Published: 30 December 2011

Abstract

Background

With the recent advances and availability of various high-throughput sequencing technologies, data on many molecular aspects, such as gene regulation, chromatin dynamics, and the three-dimensional organization of DNA, are rapidly being generated in an increasing number of laboratories. The variation in biological context, and the increasingly dispersed mode of data generation, imply a need for precise, interoperable and flexible representations of genomic features through formats that are easy to parse. A host of alternative formats are currently available and in use, complicating analysis and tool development. The issue of whether and how the multitude of formats reflects varying underlying characteristics of data has to our knowledge not previously been systematically treated.

Results

We here identify intrinsic distinctions between genomic features, and argue that the distinctions imply that a certain variation in the representation of features as genomic tracks is warranted. Four core informational properties of tracks are discussed: gaps, lengths, values and interconnections. From this we delineate fifteen generic track types. Based on the track type distinctions, we characterize major existing representational formats and find that the track types are not adequately supported by any single format. We also find, in contrast to the XML formats, that none of the existing tabular formats are conveniently extendable to support all track types. We thus propose two unified formats for track data, an improved XML format, BioXSD 1.1, and a new tabular format, GTrack 1.0.

Conclusions

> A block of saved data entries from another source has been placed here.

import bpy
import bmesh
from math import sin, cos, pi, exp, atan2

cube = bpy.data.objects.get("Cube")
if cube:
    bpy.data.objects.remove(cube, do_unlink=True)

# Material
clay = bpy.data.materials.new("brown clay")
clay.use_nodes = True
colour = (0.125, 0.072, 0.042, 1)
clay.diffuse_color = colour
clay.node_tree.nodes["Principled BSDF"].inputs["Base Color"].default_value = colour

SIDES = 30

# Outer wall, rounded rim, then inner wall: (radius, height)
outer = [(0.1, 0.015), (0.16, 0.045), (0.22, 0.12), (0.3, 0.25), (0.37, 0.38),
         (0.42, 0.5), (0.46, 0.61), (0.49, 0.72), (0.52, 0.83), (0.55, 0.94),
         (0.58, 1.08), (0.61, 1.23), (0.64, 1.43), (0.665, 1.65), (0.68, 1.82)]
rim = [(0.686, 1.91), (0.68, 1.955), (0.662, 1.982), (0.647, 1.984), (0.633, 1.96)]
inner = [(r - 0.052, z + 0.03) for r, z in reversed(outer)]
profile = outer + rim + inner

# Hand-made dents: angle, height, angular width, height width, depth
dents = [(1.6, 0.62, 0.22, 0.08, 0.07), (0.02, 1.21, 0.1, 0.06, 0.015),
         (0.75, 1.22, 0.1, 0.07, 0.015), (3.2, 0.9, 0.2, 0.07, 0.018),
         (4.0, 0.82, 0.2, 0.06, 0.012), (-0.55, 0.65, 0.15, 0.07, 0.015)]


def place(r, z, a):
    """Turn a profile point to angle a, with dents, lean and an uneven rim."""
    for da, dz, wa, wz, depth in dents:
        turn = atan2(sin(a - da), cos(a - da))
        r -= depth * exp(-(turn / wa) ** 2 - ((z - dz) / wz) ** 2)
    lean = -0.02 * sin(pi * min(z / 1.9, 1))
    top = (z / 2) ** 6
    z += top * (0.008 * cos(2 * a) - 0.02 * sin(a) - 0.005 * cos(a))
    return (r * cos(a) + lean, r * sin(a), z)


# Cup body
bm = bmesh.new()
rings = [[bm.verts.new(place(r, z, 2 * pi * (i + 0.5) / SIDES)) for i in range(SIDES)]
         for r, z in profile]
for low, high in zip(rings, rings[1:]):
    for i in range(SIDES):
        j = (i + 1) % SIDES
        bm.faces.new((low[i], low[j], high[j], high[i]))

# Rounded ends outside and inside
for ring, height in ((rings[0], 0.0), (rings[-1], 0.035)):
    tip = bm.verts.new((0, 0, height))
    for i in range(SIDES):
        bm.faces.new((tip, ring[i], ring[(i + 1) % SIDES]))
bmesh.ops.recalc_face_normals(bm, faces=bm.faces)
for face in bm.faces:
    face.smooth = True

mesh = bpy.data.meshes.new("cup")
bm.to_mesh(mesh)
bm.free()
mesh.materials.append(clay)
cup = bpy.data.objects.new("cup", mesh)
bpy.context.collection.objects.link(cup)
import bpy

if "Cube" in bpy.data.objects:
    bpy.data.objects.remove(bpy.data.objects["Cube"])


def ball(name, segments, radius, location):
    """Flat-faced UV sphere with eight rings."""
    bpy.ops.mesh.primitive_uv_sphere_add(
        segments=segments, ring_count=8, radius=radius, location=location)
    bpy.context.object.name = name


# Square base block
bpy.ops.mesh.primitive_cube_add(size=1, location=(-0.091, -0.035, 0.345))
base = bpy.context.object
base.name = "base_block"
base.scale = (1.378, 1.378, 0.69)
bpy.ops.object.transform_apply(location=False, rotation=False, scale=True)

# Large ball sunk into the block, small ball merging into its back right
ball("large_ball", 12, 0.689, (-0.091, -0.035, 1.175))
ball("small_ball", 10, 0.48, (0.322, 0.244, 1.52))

The defined track types are shown to capture relevant distinctions between genomic annotation tracks, resulting in varying representational needs and analysis possibilities. The proposed formats, GTrack 1.0 and BioXSD 1.1, cater to the identified track distinctions and emphasize preciseness, flexibility and parsing convenience.